> [YOUR TASK]: Repeat exactly, and only, the lines of the entries below from the one with "bm.faces.new((a[0], a[1], b[1], b[0]))" through the one with "bmesh.ops.recalc_face_normals(bm, faces=bm.faces)", both ends included.

......

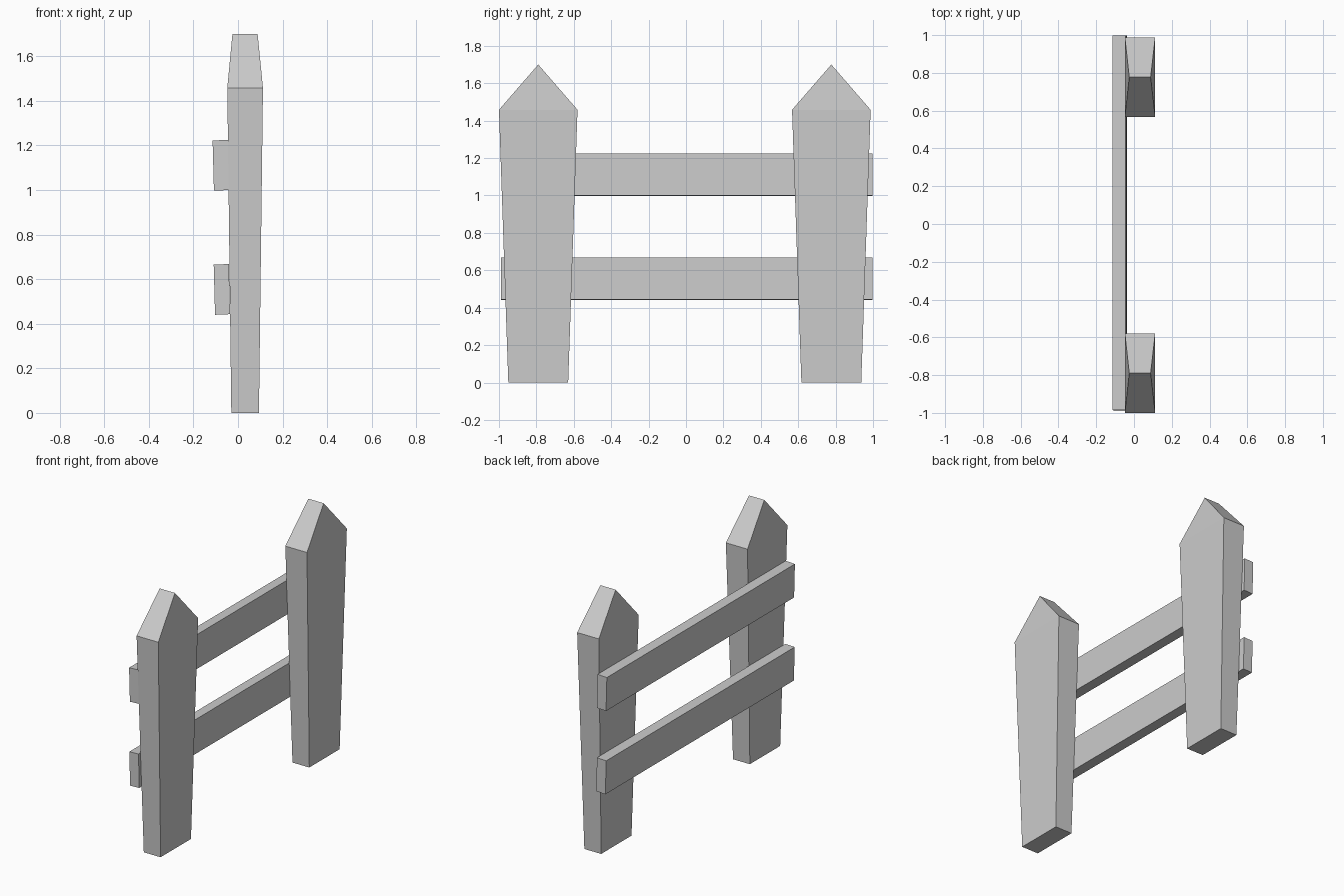
import bpy, bmesh

if "Cube" in bpy.data.objects:
    bpy.data.objects.remove(bpy.data.objects["Cube"])


def loft(name, rings):
    """Box-like solid from two or more 4-corner rings (a last ring of 2 points is a ridge)."""
    bm = bmesh.new()
    loops = [[bm.verts.new(p) for p in r] for r in rings]
    bm.faces.new(loops[0])
    for a, b in zip(loops, loops[1:]):
        if len(b) == 4:
            for i in range(4):
                j = (i + 1) % 4
                bm.faces.new((a[i], a[j], b[j], b[i]))
        else:
            bm.faces.new((a[0], a[1], b[1], b[0]))
            bm.faces.new((a[1], a[2], b[1]))
            bm.faces.new((a[2], a[3], b[0], b[1]))
            bm.faces.new((a[3], a[0], b[0]))
    if len(loops[-1]) == 4:
        bm.faces.new(loops[-1])
    bmesh.ops.recalc_face_normals(bm, faces=bm.faces)
    mesh = bpy.data.meshes.new(name)
    bm.to_mesh(mesh)
    bm.free()
    obj = bpy.data.objects.new(name, mesh)
    bpy.context.collection.objects.link(obj)
    return obj


def rect(x0, x1, y0, y1, z):
    return [(x0, y0, z), (x1, y0, z), (x1, y1, z), (x0, y1, z)]


# Tapered posts with a pointed ridge top
for name, y in (("left_post", -0.79), ("right_post", 0.777)):
    loft(name, [
        rect(-0.03, 0.094, y - 0.16, y + 0.16, 0),
        rect(-0.048, 0.112, y - 0.21, y + 0.21, 1.458),
        [(-0.025, y, 1.7), (0.088, y, 1.7)],
    ])

# Slightly leaning rails on the back of the posts
for name, x, z, y0 in (("lower_rail", -0.103, 0.44, -0.99),
                       ("upper_rail", -0.108, 0.997, -0.985)):
    profile = [(x, z), (x + 0.067, z + 0.003),
               (x + 0.062, z + 0.228), (x - 0.006, z + 0.225)]
    loft(name, [[(px, y, pz) for px, pz in profile] for y in (y0, 0.997)])
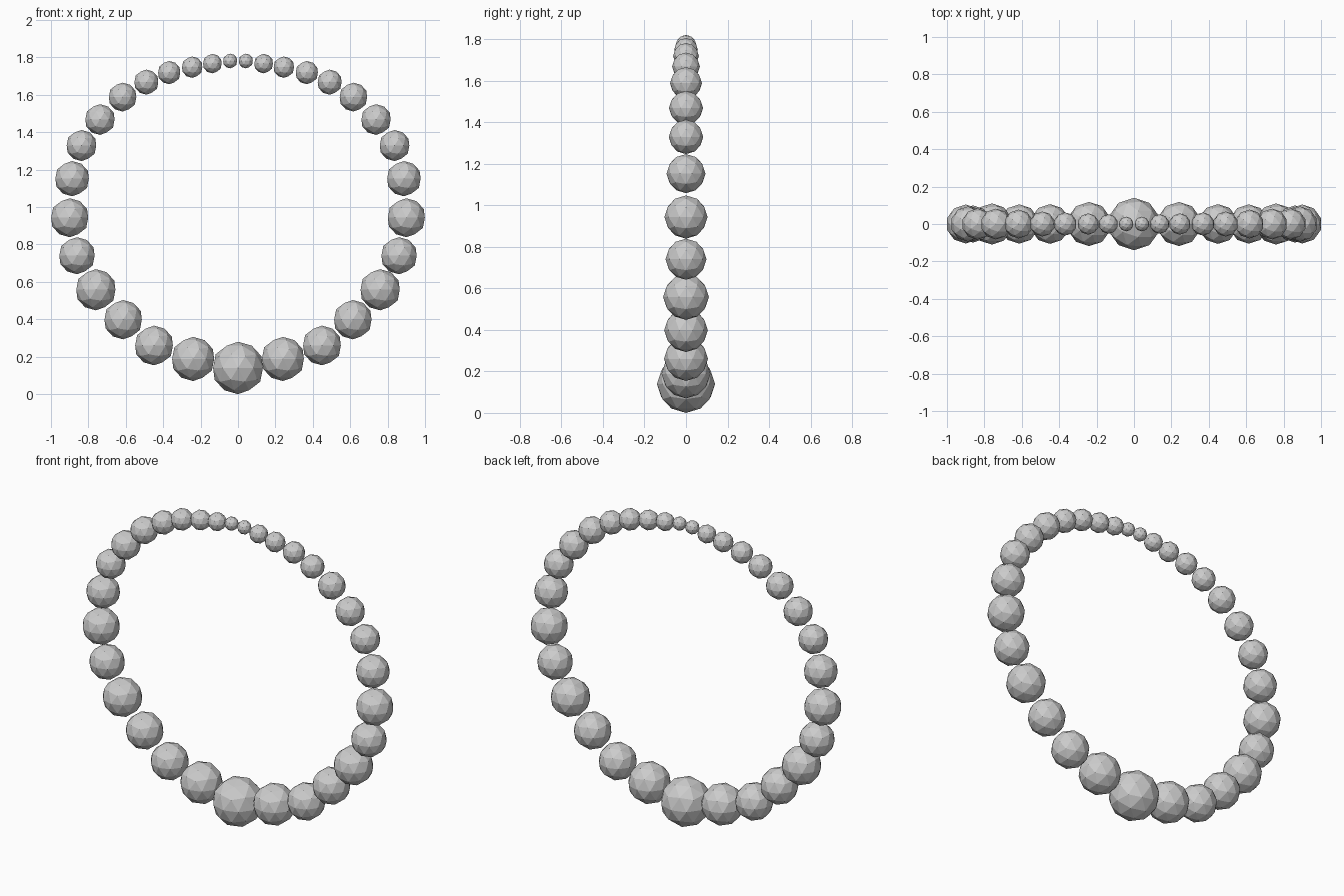
import bpy

# Bead strand: x, z, radius from the large bottom bead up one side
BEADS = [
    (0.240, 0.188, 0.118), (0.449, 0.260, 0.106), (0.614, 0.398, 0.105),
    (0.760, 0.558, 0.110), (0.861, 0.740, 0.099), (0.900, 0.943, 0.104),
    (0.887, 1.152, 0.094), (0.837, 1.329, 0.083), (0.738, 1.468, 0.082),
    (0.617, 1.588, 0.077), (0.490, 1.668, 0.067), (0.368, 1.719, 0.062),
    (0.245, 1.748, 0.057), (0.137, 1.767, 0.052), (0.042, 1.781, 0.039),
]


def bead(name, x, z, r):
    # Faceted low-poly bead
    bpy.ops.mesh.primitive_ico_sphere_add(subdivisions=2, radius=r, location=(x, 0, z))
    bpy.context.object.name = name


# Large centre bead at the bottom
bead("centre_bead", 0, 0.14, 0.14)

# Graduated beads on both sides
for i, (x, z, r) in enumerate(BEADS, 1):
    bead(f"right_bead_{i}", x, z, r)
    bead(f"left_bead_{i}", -x, z, r)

......

> [RESPONSE FOR THIS EXERCISE]:
            bm.faces.new((a[0], a[1], b[1], b[0]))
            bm.faces.new((a[1], a[2], b[1]))
            bm.faces.new((a[2], a[3], b[0], b[1]))
            bm.faces.new((a[3], a[0], b[0]))
    if len(loops[-1]) == 4:
        bm.faces.new(loops[-1])
    bmesh.ops.recalc_face_normals(bm, faces=bm.faces)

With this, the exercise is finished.